## Exercise details
Excluding all pictures, please output the listing exactly.

## Task data
________________________

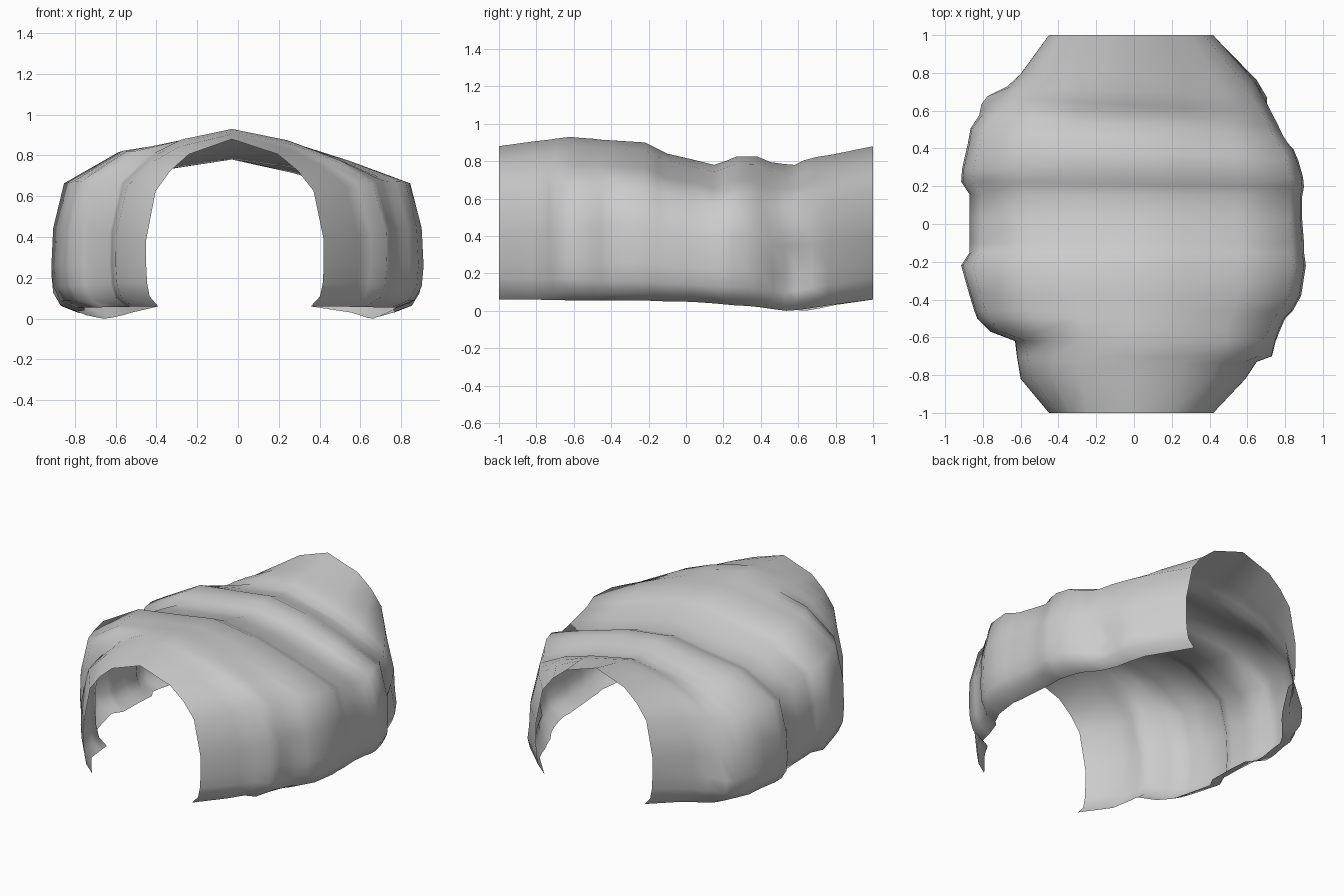
import bpy, bmesh
from math import exp, radians

cube = bpy.data.objects.get("Cube")
if cube:
    bpy.data.objects.remove(cube, do_unlink=True)

# Half cross-sections from lip to crown: (width fraction, height fraction)
END = [(.86, 0), (.96, .06), (.99, .14), (1, .24), (1, .4), (.89, .69), (.72, .81), (.5, .91), (0, 1)]
MID = [(.86, 0), (.95, .04), (.99, .12), (1, .24), (.99, .46), (.93, .72), (.63, .87), (.3, .95), (0, 1)]

# Stations along the cover: y, -x width, +x width, crown height, lip height, boxiness
STATIONS = [
    (-1, .45, .42, .88, .06, 0),
    (-.82, .6, .59, .905, .06, .25),
    (-.73, .615, .65, .915, .058, .35),
    (-.7, .62, .73, .92, .057, .4),
    (-.62, .63, .75, .93, .056, .45),
    (-.57, .76, .77, .925, .056, .8),
    (-.5, .83, .8, .92, .055, .85),
    (-.46, .845, .84, .915, .055, .9),
    (-.38, .87, .885, .91, .055, 1),
    (-.22, .915, .91, .9, .055, 1),
    (-.15, .87, .9, .865, .052, 1),
    (-.1, .87, .9, .84, .05, 1),
    (.03, .87, .89, .81, .048, 1),
    (.15, .87, .89, .78, .04, 1),
    (.21, .915, .9, .8, .035, 1),
    (.27, .91, .895, .825, .03, 1),
    (.38, .88, .87, .825, .025, .95),
    (.45, .865, .845, .795, .018, .85),
    (.52, .81, .8, .785, .008, .75),
    (.58, .755, .78, .78, 0, .65),
    (.63, .71, .745, .805, .004, .55),
    (.7, .655, .69, .823, .015, .45),
    (.78, .6, .63, .835, .03, .3),
    (1, .45, .42, .88, .06, 0),
]


def blob(y, z, cy, cz, ry, rz):
    return exp(-((y - cy) / ry) ** 2 - ((z - cz) / rz) ** 2)


def pucker(y, z, side):
    """Low creases near the back: a pouch on one side, a tuck on the other."""
    if side < 0:
        return .085 * blob(y, z, .62, .15, .07, .1)
    return .04 * blob(y, z, .74, .1, .07, .1) - .09 * blob(y, z, .6, .2, .07, .11)


def half_section(station, side):
    y, left, right, top, low, box = station
    width = left if side < 0 else right
    points = []
    for (ex, eh), (mx, mh) in zip(END, MID):
        fx = ex + (mx - ex) * box
        fh = eh + (mh - eh) * box
        x = side * fx * width - .03 * (1 - fx)
        z = low + fh * (top - low)
        # The -x shoulder sits fuller than the +x one
        if .8 < fh < .94:
            z += (.025 if side < 0 else -.025) * box
        x += side * pucker(y, z, side)
        # The back folds run slightly askew
        skew = .07 * x * exp(-((y - .52) / .25) ** 2)
        points.append((x, y - skew, z))
    return points


# Draped cover lofted through the stations
bm = bmesh.new()
rings = []
for station in STATIONS:
    section = half_section(station, -1) + half_section(station, 1)[-2::-1]
    rings.append([bm.verts.new(p) for p in section])
for a, b in zip(rings, rings[1:]):
    for i in range(len(a) - 1):
        bm.faces.new((a[i], a[i + 1], b[i + 1], b[i]))

mesh = bpy.data.meshes.new("draped_cover")
bm.to_mesh(mesh)
bm.free()
cover = bpy.data.objects.new("draped_cover", mesh)
bpy.context.collection.objects.link(cover)

# Plain grey cloth
grey = bpy.data.materials.new("plain_grey")
grey.use_nodes = True
colour = (.6, .6, .6, 1)
grey.diffuse_color = colour
grey.node_tree.nodes["Principled BSDF"].inputs["Base Color"].default_value = colour
mesh.materials.append(grey)

bpy.ops.object.select_all(action='DESELECT')
cover.select_set(True)
bpy.context.view_layer.objects.active = cover
bpy.ops.object.shade_smooth_by_angle(angle=radians(85))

________________________

## Task solution
import bpy, bmesh
from math import exp, radians

cube = bpy.data.objects.get("Cube")
if cube:
    bpy.data.objects.remove(cube, do_unlink=True)

# Half cross-sections from lip to crown: (width fraction, height fraction)
END = [(.86, 0), (.96, .06), (.99, .14), (1, .24), (1, .4), (.89, .69), (.72, .81), (.5, .91), (0, 1)]
MID = [(.86, 0), (.95, .04), (.99, .12), (1, .24), (.99, .46), (.93, .72), (.63, .87), (.3, .95), (0, 1)]

# Stations along the cover: y, -x width, +x width, crown height, lip height, boxiness
STATIONS = [
    (-1, .45, .42, .88, .06, 0),
    (-.82, .6, .59, .905, .06, .25),
    (-.73, .615, .65, .915, .058, .35),
    (-.7, .62, .73, .92, .057, .4),
    (-.62, .63, .75, .93, .056, .45),
    (-.57, .76, .77, .925, .056, .8),
    (-.5, .83, .8, .92, .055, .85),
    (-.46, .845, .84, .915, .055, .9),
    (-.38, .87, .885, .91, .055, 1),
    (-.22, .915, .91, .9, .055, 1),
    (-.15, .87, .9, .865, .052, 1),
    (-.1, .87, .9, .84, .05, 1),
    (.03, .87, .89, .81, .048, 1),
    (.15, .87, .89, .78, .04, 1),
    (.21, .915, .9, .8, .035, 1),
    (.27, .91, .895, .825, .03, 1),
    (.38, .88, .87, .825, .025, .95),
    (.45, .865, .845, .795, .018, .85),
    (.52, .81, .8, .785, .008, .75),
    (.58, .755, .78, .78, 0, .65),
    (.63, .71, .745, .805, .004, .55),
    (.7, .655, .69, .823, .015, .45),
    (.78, .6, .63, .835, .03, .3),
    (1, .45, .42, .88, .06, 0),
]


def blob(y, z, cy, cz, ry, rz):
    return exp(-((y - cy) / ry) ** 2 - ((z - cz) / rz) ** 2)


def pucker(y, z, side):
    """Low creases near the back: a pouch on one side, a tuck on the other."""
    if side < 0:
        return .085 * blob(y, z, .62, .15, .07, .1)
    return .04 * blob(y, z, .74, .1, .07, .1) - .09 * blob(y, z, .6, .2, .07, .11)


def half_section(station, side):
    y, left, right, top, low, box = station
    width = left if side < 0 else right
    points = []
    for (ex, eh), (mx, mh) in zip(END, MID):
        fx = ex + (mx - ex) * box
        fh = eh + (mh - eh) * box
        x = side * fx * width - .03 * (1 - fx)
        z = low + fh * (top - low)
        # The -x shoulder sits fuller than the +x one
        if .8 < fh < .94:
            z += (.025 if side < 0 else -.025) * box
        x += side * pucker(y, z, side)
        # The back folds run slightly askew
        skew = .07 * x * exp(-((y - .52) / .25) ** 2)
        points.append((x, y - skew, z))
    return points


# Draped cover lofted through the stations
bm = bmesh.new()
rings = []
for station in STATIONS:
    section = half_section(station, -1) + half_section(station, 1)[-2::-1]
    rings.append([bm.verts.new(p) for p in section])
for a, b in zip(rings, rings[1:]):
    for i in range(len(a) - 1):
        bm.faces.new((a[i], a[i + 1], b[i + 1], b[i]))

mesh = bpy.data.meshes.new("draped_cover")
bm.to_mesh(mesh)
bm.free()
cover = bpy.data.objects.new("draped_cover", mesh)
bpy.context.collection.objects.link(cover)

# Plain grey cloth
grey = bpy.data.materials.new("plain_grey")
grey.use_nodes = True
colour = (.6, .6, .6, 1)
grey.diffuse_color = colour
grey.node_tree.nodes["Principled BSDF"].inputs["Base Color"].default_value = colour
mesh.materials.append(grey)

bpy.ops.object.select_all(action='DESELECT')
cover.select_set(True)
bpy.context.view_layer.objects.active = cover
bpy.ops.object.shade_smooth_by_angle(angle=radians(85))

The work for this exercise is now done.